  • whose site it is.  A Brazilian site had .gov in the URL.  One from Portugal did not, but an inspection revealed it was a government ministry.  It was subsequently mentioned to me by another EAHIL member, which confirmed my thought about it. 
  • what sort of site it is - this assumes that a popular news site will look as I expect it, but could there be clues in layout, presence of advertisements, and perhaps the topics of other stories that appear?  Are those stories world news, celebrity stories, or all health or science related?
 Is it possible to be satisfied with all these things, and still end up with inaccurate information?  Is this actually much different from what you do to evaluate information in your own language(s)?
There might be a cultural aspect too.  In theory I could write an information sheet in another language, but I would not have knowledge of that culture and might produce something unhelpful or inappropriate.  Information from a country where the language is a first or major language, or from a global concern like the WHO should be a good starting point.
Then there is Google Translate, which offers its services if you use Chrome to read a page in a  language not your default.  That is a topic best saved for another post!

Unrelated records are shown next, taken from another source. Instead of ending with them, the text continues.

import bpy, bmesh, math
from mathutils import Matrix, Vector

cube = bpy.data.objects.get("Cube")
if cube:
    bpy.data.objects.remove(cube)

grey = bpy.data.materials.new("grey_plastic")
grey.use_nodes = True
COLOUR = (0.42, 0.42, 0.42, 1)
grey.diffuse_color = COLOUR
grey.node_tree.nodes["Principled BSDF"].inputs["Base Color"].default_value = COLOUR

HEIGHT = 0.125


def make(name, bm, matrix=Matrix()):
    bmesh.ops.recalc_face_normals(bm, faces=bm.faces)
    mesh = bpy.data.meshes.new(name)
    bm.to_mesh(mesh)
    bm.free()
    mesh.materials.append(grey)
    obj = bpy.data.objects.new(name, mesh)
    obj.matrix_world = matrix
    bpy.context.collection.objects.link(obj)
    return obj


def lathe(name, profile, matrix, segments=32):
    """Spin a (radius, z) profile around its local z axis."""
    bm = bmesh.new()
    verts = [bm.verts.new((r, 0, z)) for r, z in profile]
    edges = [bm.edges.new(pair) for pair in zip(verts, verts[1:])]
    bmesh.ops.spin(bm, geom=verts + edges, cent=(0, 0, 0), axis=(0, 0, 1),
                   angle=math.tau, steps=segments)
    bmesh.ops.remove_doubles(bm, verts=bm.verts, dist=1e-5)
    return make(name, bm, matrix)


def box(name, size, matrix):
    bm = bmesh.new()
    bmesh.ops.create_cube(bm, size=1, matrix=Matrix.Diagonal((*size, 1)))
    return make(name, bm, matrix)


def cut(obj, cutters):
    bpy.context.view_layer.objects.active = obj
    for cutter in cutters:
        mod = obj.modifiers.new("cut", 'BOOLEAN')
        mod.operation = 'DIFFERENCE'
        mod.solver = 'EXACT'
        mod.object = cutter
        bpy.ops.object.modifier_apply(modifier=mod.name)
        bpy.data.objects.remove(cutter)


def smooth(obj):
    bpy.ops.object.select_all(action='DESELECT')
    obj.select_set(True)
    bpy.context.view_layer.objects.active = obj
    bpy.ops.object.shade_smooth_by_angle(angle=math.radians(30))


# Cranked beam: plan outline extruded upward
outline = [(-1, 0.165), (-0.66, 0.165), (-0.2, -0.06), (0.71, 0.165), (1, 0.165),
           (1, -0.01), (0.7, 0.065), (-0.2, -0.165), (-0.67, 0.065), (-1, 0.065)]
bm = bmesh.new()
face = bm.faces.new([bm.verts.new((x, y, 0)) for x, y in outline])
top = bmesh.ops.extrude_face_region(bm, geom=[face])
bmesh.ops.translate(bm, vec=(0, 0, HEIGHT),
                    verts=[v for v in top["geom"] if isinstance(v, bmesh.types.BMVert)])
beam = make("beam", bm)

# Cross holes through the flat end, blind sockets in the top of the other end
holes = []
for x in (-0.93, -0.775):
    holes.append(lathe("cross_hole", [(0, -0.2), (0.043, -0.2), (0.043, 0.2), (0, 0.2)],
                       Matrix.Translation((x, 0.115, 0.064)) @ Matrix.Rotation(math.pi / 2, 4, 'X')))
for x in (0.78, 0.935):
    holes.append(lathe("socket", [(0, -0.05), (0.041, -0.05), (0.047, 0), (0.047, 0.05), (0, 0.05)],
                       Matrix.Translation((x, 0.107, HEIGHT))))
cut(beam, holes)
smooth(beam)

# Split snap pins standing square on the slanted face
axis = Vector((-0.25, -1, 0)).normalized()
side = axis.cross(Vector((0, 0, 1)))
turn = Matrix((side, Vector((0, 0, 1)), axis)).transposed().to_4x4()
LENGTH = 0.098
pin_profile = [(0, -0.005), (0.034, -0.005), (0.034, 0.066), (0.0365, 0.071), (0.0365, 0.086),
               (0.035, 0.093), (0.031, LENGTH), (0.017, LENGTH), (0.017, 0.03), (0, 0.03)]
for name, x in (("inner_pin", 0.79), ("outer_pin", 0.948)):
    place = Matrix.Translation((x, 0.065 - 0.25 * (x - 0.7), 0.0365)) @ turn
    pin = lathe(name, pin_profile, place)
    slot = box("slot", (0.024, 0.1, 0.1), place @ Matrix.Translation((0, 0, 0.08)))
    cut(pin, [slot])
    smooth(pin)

Saturday, February 13, 2016

Culture (2)

At the Graves Gallery in Sheffield today.  I was struck as always by the 17th century Dutch art, scenes of the sea and ships, and of frozen lakes with people skating and playing what appeared to be golf.  But I was struck too by "Kiss", by Marc Quinn.

I had noticed something about it and wondered if my 7 year old had noticed it too.  So I asked him what he noticed about the sculpture.   The people were kissing, he said, and they had nothing on.  Anything else?, I asked.  Yes, he said, the man has only four fingers. 

I had not noticed that.

And, he said, the woman only has one arm.

I had not noticed that either, because I had looked at the sculpture only from one angle.

What I had noticed was that the man's arms were short, but I had not noticed those two things.

The notice nearby points out how many classical sculptures have missing limbs, due to damage or just due to time.   But this sculpture has missing and differently formed limbs, as the models, and others, do. 

Culture (1)

Two asides.  The first.  I get plenty of reading time with my daily commute from Sheffield to Leicester, and very much enjoyed Remarkable Creatures, by Tracey Chevalier.  It is the story of two women who looked for and found fossils, Mary Anning and Elizabeth Philpot.  There are so many facets to the story - the attitude of men to women, of male scientists to female fossil hunters, of the landowning class to the working class.  Anning discovered new species of creature, preserved as fossils in the continually sliding Dorset cliffs, and yet it was not her name that appeared by one of them in a London collection, but the name of the local landowner who owned the land that the creature was found on, and who saw nothing wrong with his name being there and not hers.   Then there is the shock posed the fossils to people taking the account of creation in the Book of Genesis literally.  What were the fossils?  What happened to the creatures - why were there none still living?   Did God kill them off?    Or were they a puzzle to be solved.

And the scientific literature features too, written by the male scientists and not the female fossil finders, although one of them reads papers that she is sent.   

A fascinating read, which I would recommend. More about it on Tracey Chevalier's website, including a gallery of fossils.

Image from, a painting kept at the Natural History Museum in London which was owned by her brother Joseph.

I'd heard about Mary Anning a long time ago, as I used to spend my summer holiday in Lyme Regis, where she lived and where she went fossil hunting.  It was where my grandmother lived, and for a time she lived in Anning Road.